With A PERILOUS CONCEPTION, due out next month, I'm currently in that stretch of time called Promotions, when a writer sets aside writing stories in favor of blog posts, interviews, and inquiries to bookshops, all calculated to get people interested in reading the upcoming masterwork.

Whenever I've been in this space before, I've known what my next book would be, and used the back of my mind (and copious numbers of sticky notes and hotel scratch pads) to jot down ideas, so that once I'd completed my promo efforts, I could sail full tilt into my upcoming story.

This time, though, it's different.

While I was writing my ragtime trilogy, a friend who was helping with genealogical research got to fooling around online one day, and found census records which indicated that my mother, who always claimed she'd been an only child, did in fact have two younger sisters. There they were in the 1920 census - but in 1930, their lines in the census report had been crossed out.

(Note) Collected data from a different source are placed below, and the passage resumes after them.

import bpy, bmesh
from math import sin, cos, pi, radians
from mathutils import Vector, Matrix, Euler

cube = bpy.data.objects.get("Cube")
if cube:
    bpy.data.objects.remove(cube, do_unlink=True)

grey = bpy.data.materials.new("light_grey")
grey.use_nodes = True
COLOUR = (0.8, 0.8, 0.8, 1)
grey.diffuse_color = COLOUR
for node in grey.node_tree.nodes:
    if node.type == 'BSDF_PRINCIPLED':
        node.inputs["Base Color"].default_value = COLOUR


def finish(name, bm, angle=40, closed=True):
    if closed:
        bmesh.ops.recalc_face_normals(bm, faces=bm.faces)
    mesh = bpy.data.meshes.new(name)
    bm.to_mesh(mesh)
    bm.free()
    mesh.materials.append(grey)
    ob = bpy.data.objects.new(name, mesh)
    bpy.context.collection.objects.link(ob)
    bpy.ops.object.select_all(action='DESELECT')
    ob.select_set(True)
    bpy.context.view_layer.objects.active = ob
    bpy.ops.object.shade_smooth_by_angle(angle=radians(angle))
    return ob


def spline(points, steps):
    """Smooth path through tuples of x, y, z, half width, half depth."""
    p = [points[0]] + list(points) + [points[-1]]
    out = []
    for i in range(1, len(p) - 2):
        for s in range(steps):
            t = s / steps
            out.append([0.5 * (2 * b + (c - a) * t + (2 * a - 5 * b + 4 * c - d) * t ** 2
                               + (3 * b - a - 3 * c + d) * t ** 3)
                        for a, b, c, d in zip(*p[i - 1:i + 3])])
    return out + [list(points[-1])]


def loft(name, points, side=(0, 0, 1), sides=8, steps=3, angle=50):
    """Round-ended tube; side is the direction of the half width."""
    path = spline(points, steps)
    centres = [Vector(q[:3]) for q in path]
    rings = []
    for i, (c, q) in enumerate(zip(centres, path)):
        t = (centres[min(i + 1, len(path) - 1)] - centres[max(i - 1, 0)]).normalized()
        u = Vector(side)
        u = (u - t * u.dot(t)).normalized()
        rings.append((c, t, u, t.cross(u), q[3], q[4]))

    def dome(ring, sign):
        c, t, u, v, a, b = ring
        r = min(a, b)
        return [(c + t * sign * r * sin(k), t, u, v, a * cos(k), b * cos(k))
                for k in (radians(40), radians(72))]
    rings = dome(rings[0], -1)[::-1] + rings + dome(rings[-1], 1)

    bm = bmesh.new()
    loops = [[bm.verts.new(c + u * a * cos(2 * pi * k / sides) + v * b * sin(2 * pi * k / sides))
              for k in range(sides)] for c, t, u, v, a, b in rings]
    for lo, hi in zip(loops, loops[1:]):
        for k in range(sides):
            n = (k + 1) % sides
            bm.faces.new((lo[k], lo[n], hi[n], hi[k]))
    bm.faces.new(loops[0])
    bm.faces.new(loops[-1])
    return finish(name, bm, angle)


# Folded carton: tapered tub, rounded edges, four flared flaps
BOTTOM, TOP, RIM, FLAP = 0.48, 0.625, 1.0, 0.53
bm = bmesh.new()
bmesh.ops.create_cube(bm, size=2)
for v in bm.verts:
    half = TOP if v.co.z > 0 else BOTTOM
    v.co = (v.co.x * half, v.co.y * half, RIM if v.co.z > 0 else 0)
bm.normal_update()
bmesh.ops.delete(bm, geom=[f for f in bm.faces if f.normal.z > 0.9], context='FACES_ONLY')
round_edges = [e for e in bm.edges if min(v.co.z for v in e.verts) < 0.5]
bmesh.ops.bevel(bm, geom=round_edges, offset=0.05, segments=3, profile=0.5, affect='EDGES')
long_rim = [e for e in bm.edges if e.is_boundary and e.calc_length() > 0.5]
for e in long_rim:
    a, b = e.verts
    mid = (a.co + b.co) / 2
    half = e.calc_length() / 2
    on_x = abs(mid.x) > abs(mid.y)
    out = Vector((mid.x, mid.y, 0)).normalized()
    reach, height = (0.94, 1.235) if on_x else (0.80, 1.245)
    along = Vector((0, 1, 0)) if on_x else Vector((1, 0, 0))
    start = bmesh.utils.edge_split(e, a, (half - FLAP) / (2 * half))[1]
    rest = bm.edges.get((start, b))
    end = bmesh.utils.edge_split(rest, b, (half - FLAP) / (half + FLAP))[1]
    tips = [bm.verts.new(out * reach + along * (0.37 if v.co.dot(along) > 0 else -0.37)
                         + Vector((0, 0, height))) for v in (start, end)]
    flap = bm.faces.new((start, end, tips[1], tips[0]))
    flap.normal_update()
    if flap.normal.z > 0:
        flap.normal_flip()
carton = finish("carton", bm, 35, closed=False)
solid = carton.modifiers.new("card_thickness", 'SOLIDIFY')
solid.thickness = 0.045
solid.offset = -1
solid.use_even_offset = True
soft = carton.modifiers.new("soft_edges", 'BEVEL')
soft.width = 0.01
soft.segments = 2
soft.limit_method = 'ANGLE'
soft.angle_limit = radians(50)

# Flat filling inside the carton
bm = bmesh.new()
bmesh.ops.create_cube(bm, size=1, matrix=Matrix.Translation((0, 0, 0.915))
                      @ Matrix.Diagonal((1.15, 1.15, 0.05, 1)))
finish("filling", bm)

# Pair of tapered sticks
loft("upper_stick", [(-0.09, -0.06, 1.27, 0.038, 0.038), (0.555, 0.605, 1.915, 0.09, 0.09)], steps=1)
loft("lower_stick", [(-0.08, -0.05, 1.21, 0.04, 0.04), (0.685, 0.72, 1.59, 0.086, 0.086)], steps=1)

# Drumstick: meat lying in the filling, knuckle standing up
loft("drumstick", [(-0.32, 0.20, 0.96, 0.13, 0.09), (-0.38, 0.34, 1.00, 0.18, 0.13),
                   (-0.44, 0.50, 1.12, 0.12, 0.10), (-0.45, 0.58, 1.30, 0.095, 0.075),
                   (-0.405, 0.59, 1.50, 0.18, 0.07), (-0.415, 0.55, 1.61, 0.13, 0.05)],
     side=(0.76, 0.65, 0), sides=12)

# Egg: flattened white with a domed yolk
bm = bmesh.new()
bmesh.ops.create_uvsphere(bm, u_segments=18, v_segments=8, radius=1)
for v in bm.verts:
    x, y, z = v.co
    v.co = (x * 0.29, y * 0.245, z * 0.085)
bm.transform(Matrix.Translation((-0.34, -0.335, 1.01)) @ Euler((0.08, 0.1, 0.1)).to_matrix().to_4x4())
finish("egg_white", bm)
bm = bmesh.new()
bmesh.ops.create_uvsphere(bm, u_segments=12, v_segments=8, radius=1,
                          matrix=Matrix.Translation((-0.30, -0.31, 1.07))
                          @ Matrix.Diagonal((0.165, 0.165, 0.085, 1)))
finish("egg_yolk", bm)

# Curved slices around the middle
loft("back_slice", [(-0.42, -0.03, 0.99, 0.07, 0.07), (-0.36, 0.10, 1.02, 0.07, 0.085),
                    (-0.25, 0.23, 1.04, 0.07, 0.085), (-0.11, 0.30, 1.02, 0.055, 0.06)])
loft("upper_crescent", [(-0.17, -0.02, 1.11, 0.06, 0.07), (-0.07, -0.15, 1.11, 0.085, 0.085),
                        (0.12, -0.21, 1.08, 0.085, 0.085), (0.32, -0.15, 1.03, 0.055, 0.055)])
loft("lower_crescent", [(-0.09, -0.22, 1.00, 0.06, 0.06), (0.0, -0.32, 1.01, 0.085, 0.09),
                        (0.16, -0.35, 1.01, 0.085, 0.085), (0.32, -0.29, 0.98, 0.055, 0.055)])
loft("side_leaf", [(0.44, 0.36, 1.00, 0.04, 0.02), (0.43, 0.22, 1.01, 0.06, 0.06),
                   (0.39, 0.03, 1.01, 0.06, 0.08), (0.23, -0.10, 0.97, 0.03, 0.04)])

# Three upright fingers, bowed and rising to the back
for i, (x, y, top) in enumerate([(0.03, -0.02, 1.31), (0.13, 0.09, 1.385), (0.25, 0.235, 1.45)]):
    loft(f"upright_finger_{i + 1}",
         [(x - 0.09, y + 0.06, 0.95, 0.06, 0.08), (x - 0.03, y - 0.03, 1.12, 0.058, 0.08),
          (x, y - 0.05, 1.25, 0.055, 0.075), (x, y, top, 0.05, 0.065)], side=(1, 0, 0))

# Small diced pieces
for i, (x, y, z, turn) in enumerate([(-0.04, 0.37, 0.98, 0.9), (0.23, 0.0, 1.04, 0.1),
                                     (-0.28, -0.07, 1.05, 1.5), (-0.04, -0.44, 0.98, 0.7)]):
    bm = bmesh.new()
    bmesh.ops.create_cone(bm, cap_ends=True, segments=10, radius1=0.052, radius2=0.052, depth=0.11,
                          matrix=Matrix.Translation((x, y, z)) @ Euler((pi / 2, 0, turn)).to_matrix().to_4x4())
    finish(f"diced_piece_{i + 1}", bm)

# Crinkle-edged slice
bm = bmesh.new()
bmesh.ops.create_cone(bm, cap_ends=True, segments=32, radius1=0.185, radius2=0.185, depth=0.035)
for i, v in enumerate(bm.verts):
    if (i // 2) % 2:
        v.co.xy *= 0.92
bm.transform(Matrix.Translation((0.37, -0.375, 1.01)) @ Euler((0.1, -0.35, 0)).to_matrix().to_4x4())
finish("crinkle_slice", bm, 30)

My mother was a serious narcissist who had been very strongly attached to her father, and on learning the news, my sister and I had word-for-word reactions: "I'll bet she killed them so she could have her darling father all to herself." Nice start for a mystery novel.

Then, during my early medical training, I participated in a botched surgery that was so horrific, I still dream about it. For years now, it's been crying for fictional treatment.

I thought I might be able to combine the two, but probably not. They work together about as well as two other ideas of mine that started life as conjoined twins, but finally evolved into separate existences as THE RAGTIME KID and THE KING OF RAGTIME.

Complicating the situation, last spring I acquired a collection of manuscripts, musical compositions, correspondence, business records, and personal effects of Brun Campbell, the real-life Ragtime Kid, who died in 1952. Much of it is material Brun once hoped to publish, but never did, and it needs to be carefully preserved, then organized into a nonfiction book, probably with an accompanying CD.

So for once, I'm looking forward to finishing my promotional work on a book with as much apprehension as eagerness. Imagine having made marriage overtures to three lovely women, then facing a deadline to choose among them, and wondering whether you might be able to carry off being a bigamist, or even...what would it be, a trigamist? A pigamist?

Well, I guess I'll just have to see how it works out. In the meanwhile, I feel like Carmen Cohen, the little girl with a Latino mother and a Jewish father. Her father's family called her Cohen; her mother's relatives called her Carmen, so the poor kid didn't know whether she was Carmen or Cohen.


john M. Daniel said...

Larry, from what you've told me about your mother, I'm rooting for the mystery of the missing sisters. Since you're going to depart from the facts anyway, I don't see why you can't somehow work in the botched surgery, although that would make another fine novel, the next one down the pipe. Meanwhile, though I don't know the female equivalent of "fratricide," there lies my vote.

Larry said...

Thanks, John. I always appreciate your suggestions, and will give this one serious consideration. So far, the botched surgery plot seems more eager to hatch a protagonist and run, and the 2 stories together seem like oil and water. Go figure. One point in favor of the BS story is that it may present an opportunity for a bit of interesting fantasy. Actually, I'll be talking to my son and daughter in law tonight, both avid fantasy readers, and if they shoot down my idea as horribly overdone or otherwise awful, I may go back to the missing sisters. One way or t'other, I think these 2 *will* be my next books. And my Word Perfect folder for the sisters book is called "Sororicide." I think it's a neologism, but OK - as you say, what else could I call it?